As many of you know, I LOVE my Young Living essential oils. My body, home and place of work includes the use of oils. Why not use them to curb sugar cravings? Let's check it out!
Sugar cravings can be caused by:
- Nutritional Imbalance
- Mental Fatigue or Low Energy
- Emotional Eating/Habitual Patterning
- Emotional Stress
Essential oils address the emotional and physical components of these issues.
Dill - Dill Essential Oil has traditionally been used to support the digestive and respiratory system. It is stimulating, revitalizing, and balancing. Roman gladiators rubbed Dill on their bodies, believing that they could reduce nervousness and stress before battle. Inhale or diffuse this oil, also use on a 50:50 diluted mix on temples, abdomen or as desired. Maybe used as dietary supplement.
Slique - Helps to control sugar cravings and hunger while providing maintaining healthy blood sugars when already in normal range. It also contains oils that have cleansing properties and is part of Young Living's Healthy Weight Management Kits. Just place a few drops of this oil in water to promote cleansing of the body and help control hunger, especially when used in conjunction with Young Living's Slique Oolong Tea or the Slique Kit.
Ocotea - From the cinnamon family, it may help to maintain blood sugar levels already in the normal range.
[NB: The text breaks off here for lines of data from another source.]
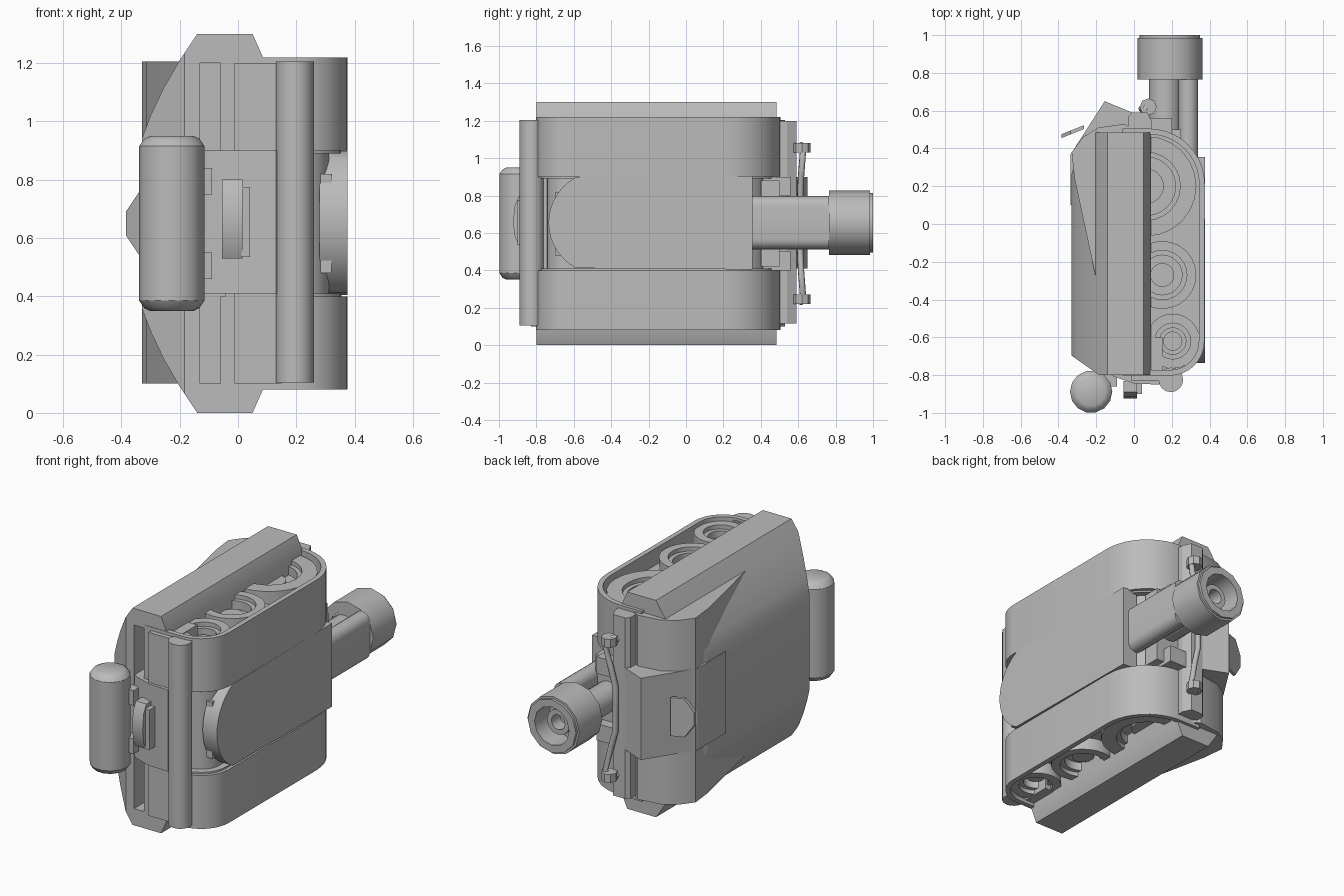
import bpy, bmesh, math
from mathutils import Vector

cube = bpy.data.objects.get("Cube")
if cube:
    bpy.data.objects.remove(cube, do_unlink=True)

grey = bpy.data.materials.new("plain_grey")
grey.use_nodes = True
grey.diffuse_color = (0.5, 0.5, 0.5, 1)
grey.node_tree.nodes["Principled BSDF"].inputs["Base Color"].default_value = (0.5, 0.5, 0.5, 1)

MID = 0.65  # height of the horizontal symmetry plane


def finish(name, bm, smooth=True):
    bmesh.ops.recalc_face_normals(bm, faces=bm.faces)
    me = bpy.data.meshes.new(name)
    bm.to_mesh(me)
    bm.free()
    me.materials.append(grey)
    ob = bpy.data.objects.new(name, me)
    bpy.context.collection.objects.link(ob)
    if smooth:
        bpy.ops.object.select_all(action='DESELECT')
        ob.select_set(True)
        bpy.context.view_layer.objects.active = ob
        bpy.ops.object.shade_smooth_by_angle(angle=math.radians(32))
    return ob


def prism(name, pts, a, b, axis='z', smooth=True):
    """Extrude a 2D outline from a to b along an axis."""
    place = {'z': lambda p, h: (p[0], p[1], h),
             'y': lambda p, h: (p[0], h, p[1]),
             'x': lambda p, h: (h, p[0], p[1])}[axis]
    bm = bmesh.new()
    lo = [bm.verts.new(place(p, a)) for p in pts]
    hi = [bm.verts.new(place(p, b)) for p in pts]
    bm.faces.new(lo)
    bm.faces.new(hi)
    for i in range(len(pts)):
        j = (i + 1) % len(pts)
        bm.faces.new((lo[i], lo[j], hi[j], hi[i]))
    return finish(name, bm, smooth)


def ring(name, outer, inner, a, b, axis='z'):
    """Open wall between two outlines with equal point counts."""
    place = (lambda p, h: (p[0], p[1], h)) if axis == 'z' else (lambda p, h: (p[0], h, p[1]))
    bm = bmesh.new()
    loops = [[bm.verts.new(place(p, h)) for p in o]
             for o, h in ((outer, a), (outer, b), (inner, b), (inner, a))]
    n = len(outer)
    for k in range(4):
        u, v = loops[k], loops[(k + 1) % 4]
        for i in range(n):
            j = (i + 1) % n
            bm.faces.new((u[i], u[j], v[j], v[i]))
    return finish(name, bm)


def box(name, x, y, z):
    return prism(name, [(x[0], y[0]), (x[1], y[0]), (x[1], y[1]), (x[0], y[1])], *z, smooth=False)


def arc(c, r, start, end, n):
    return [(c[0] + r * math.cos(math.radians(start + (end - start) * i / n)),
             c[1] + r * math.sin(math.radians(start + (end - start) * i / n))) for i in range(n + 1)]


def circle(c, r, n=24):
    return arc(c, r, 0, 360, n)[:-1]


def mirrored(z0, z1):
    """A height span and its reflection in the symmetry plane."""
    return (("upper", z0, z1), ("lower", 2 * MID - z1, 2 * MID - z0))


def boolean(ob, cutter, op):
    m = ob.modifiers.new("cut", 'BOOLEAN')
    m.object, m.operation, m.solver = cutter, op, 'EXACT'
    bpy.ops.object.select_all(action='DESELECT')
    ob.select_set(True)
    bpy.context.view_layer.objects.active = ob
    bpy.ops.object.modifier_apply(modifier=m.name)
    bpy.data.objects.remove(cutter, do_unlink=True)


def case_outline(d):
    """Rounded case plan, inset by d."""
    return (arc((0.19, -0.62), 0.183 - d, -90, 0, 8) + arc((0.08, 0.21), 0.295 - d, 0, 90, 10)
            + [(-0.06 + d, 0.505 - d), (-0.06 + d, -0.803 + d)])


# Case ends with a raised rim and nested tubes
tubes = (((0.065, 0.2), 0.265, 0.155), ((0.15, -0.27), 0.18, 0.105), ((0.205, -0.62), 0.145, 0.07))
for tag, z0, z1 in mirrored(0.9, 1.22):
    ring(tag + "_case_wall", case_outline(0), case_outline(0.03), z0, z1)
for tag, z0, z1 in mirrored(0.89, 1.12):
    prism(tag + "_case_floor", case_outline(0.02), z0, z1)
for i, (c, ro, ri) in enumerate(tubes):
    for tag, z0, z1 in mirrored(1.1, 1.195):
        ring(f"{tag}_tube_{i}", circle(c, ro), circle(c, ri + 0.025), z0, z1)
    for tag, z0, z1 in mirrored(1.1, 1.17):
        ring(f"{tag}_tube_lining_{i}", circle(c, ri + 0.03), circle(c, ri), z0, z1)
    for tag, z0, z1 in mirrored(1.1, 1.14):
        prism(f"{tag}_tube_bridge_{i}", circle(c, ro * 0.35), z0, z1)

# Middle core and the side panel with its bulging front edge
prism("middle_core", case_outline(0.06), 0.41, 0.9)
prism("side_panel", [(0.355, 0.405), (0.355, 0.905)] + arc((-0.46, 0.655), 0.275, 118, 242, 14),
      0.28, 0.375, 'x')
for tag, z0, z1 in mirrored(0.75, 0.82):
    box(tag + "_recess_tab", (0.25, 0.32), (-0.7, -0.6), (z0, z1))

# Tall shell with sloping top and bottom
half = [(0.09, 1.21), (0.05, 1.3), (-0.14, 1.3), (-0.2, 1.21), (-0.255, 1.115), (-0.3, 1.02), (-0.33, 0.94)]
shell = prism("shell", half + [(x, 2 * MID - z) for x, z in reversed(half)], -0.8, 0.485, 'y')
plan = prism("shell_plan", [(-0.34, -0.69), (-0.17, -0.81), (0.2, -0.81), (0.2, 0.5),
                            (-0.2, 0.5), (-0.28, 0.4), (-0.34, 0.24)], -0.1, 1.4, smooth=False)
boolean(shell, plan, 'INTERSECT')
boolean(shell, box("slot", (-0.13, 0), (-1, -0.68), (0.1, 1.2)), 'DIFFERENCE')

# Back corner wedge, full height, and the larger middle block
prism("back_corner", [(-0.19, -0.34), (-0.315, 0.24), (-0.33, 0.38), (-0.27, 0.46), (-0.19, 0.51),
                      (-0.05, 0.53), (0, 0.5), (0, 0.1)], 0.1, 1.205)
prism("back_block", [(-0.335, 0.1), (-0.335, 0.37), (-0.155, 0.65), (-0.01, 0.59), (0.06, 0.5), (0, 0.1)],
      0.41, 0.9, smooth=False)
clip = prism("back_clip", [(-0.385, 0.61), (-0.385, 0.69), (-0.335, 0.765), (-0.265, 0.765),
                           (-0.265, 0.535), (-0.335, 0.535)], 0.455, 0.475, 'y', False)
for v in clip.data.vertices:
    v.co.y += (v.co.x + 0.385) * 0.4

# Front: wrap band, strips, corner column, latch
prism("front_band", [(-0.2, -0.76), (-0.1, -0.81), (0.0, -0.845), (0.13, -0.85), (0.2, -0.8),
                     (0.2, -0.6), (-0.2, -0.6)], 0.41, 0.9)
for tag, z0, z1 in mirrored(0.89, 1.2):
    box(tag + "_slot_strip", (-0.045, -0.012), (-0.8, -0.67), (z0, z1))
    box(tag + "_front_cheek", (-0.012, 0.15), (-0.83, -0.6), (z0, z1))
prism("corner_column", circle((0.195, -0.825), 0.065, 16), 0.105, 1.205)
prism("latch", [(-0.83, 0.53), (-0.89, 0.53), (-0.915, 0.58), (-0.925, 0.66), (-0.915, 0.75),
                (-0.89, 0.8), (-0.83, 0.8)], -0.055, 0.015, 'x')
box("latch_side", (0.01, 0.042), (-0.9, -0.82), (0.535, 0.775))

# Pill canister and its brackets
bm = bmesh.new()
loops = []
for z, r in ((0.35, 0.075), (0.36, 0.095), (0.385, 0.112), (0.915, 0.112), (0.94, 0.095), (0.95, 0.075)):
    loops.append([bm.verts.new((x, y, z)) for x, y in circle((-0.227, -0.888), r, 14)])
for u, v in zip(loops, loops[1:]):
    for i in range(14):
        j = (i + 1) % 14
        bm.faces.new((u[i], u[j], v[j], v[i]))
bm.faces.new(loops[0])
bm.faces.new(loops[-1])
finish("canister", bm)
for tag, z0, z1 in mirrored(0.75, 0.84):
    box(tag + "_canister_bracket", (-0.2, -0.09), (-0.86, -0.74), (z0, z1))

# Rear nozzle: two pipes and a hollow socket
C = (0.19, 0.655)
prism("round_pipe", circle((0.165, 0.655), 0.085, 16), 0.3, 0.8, 'y')
prism("flat_pipe", arc((0.288, 0.745), 0.052, 0, 180, 8) + arc((0.288, 0.565), 0.052, 180, 360, 8),
      0.3, 0.765, 'y')
ring("socket", circle(C, 0.172, 12), circle(C, 0.115, 12), 0.765, 0.985, 'y')
ring("socket_lip", circle(C, 0.16, 12), circle(C, 0.115, 12), 0.98, 1.0, 'y')
prism("socket_floor", circle(C, 0.15, 12), 0.77, 0.86, 'y')
ring("socket_insert", circle(C, 0.075, 12), circle(C, 0.045, 12), 0.85, 0.94, 'y')
for tag, z0, z1 in mirrored(0.8, 0.9):
    box(tag + "_pipe_mount", (-0.02, 0.2), (0.4, 0.56), (z0, z1))
box("pipe_mount_plate", (0.0, 0.25), (0.4, 0.5), (0.42, 0.88))

# Back rail with a bowed wire handle
prism("back_rail", [(-0.03, 0.48), (-0.03, 0.57), (-0.01, 0.59), (0.07, 0.59), (0.095, 0.54), (0.095, 0.48)],
      0.115, 1.2, smooth=False)
curve = bpy.data.curves.new("wire_handle", 'CURVE')
curve.dimensions = '3D'
curve.bevel_depth = 0.017
curve.bevel_resolution = 2
curve.use_fill_caps = True
spline = curve.splines.new('POLY')
path = [(0.04, 0.57, 1.05), (0.06, 0.615, 1.07), (0.1, 0.625, 1.03), (0.07, 0.615, 0.9), (0.04, 0.61, 0.78)]
path += [(x, y, 2 * MID - z) for x, y, z in reversed(path)]
spline.points.add(len(path) - 1)
for p, co in zip(spline.points, path):
    p.co = (*co, 1)
curve.materials.append(grey)
handle = bpy.data.objects.new("wire_handle", curve)
bpy.context.collection.objects.link(handle)
bpy.ops.object.select_all(action='DESELECT')
handle.select_set(True)
bpy.context.view_layer.objects.active = handle
bpy.ops.object.convert(target='MESH')
for tag, z0, z1 in mirrored(1.03, 1.08):
    prism(tag + "_handle_knob", circle((0.075, 0.62), 0.045, 8), z0, z1)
Ocotea also has natural cleansing and purifying properties. Dilute 20:80 for putting on desired locations, diffuse or inhale. Maybe used as dietary supplement.
Peppermint - Alan Hirsch MD studied peppermint's ability to directly affect the brain's satiety center, which triggers a sensation of fullness after meals. Put a drop into your drinking water. Maybe used as dietary supplement.
Here is the link to the new documentary Fed Up. Click here.
Thank you for checking out this blog and look for the next one on a great Indian recipe crockpot style!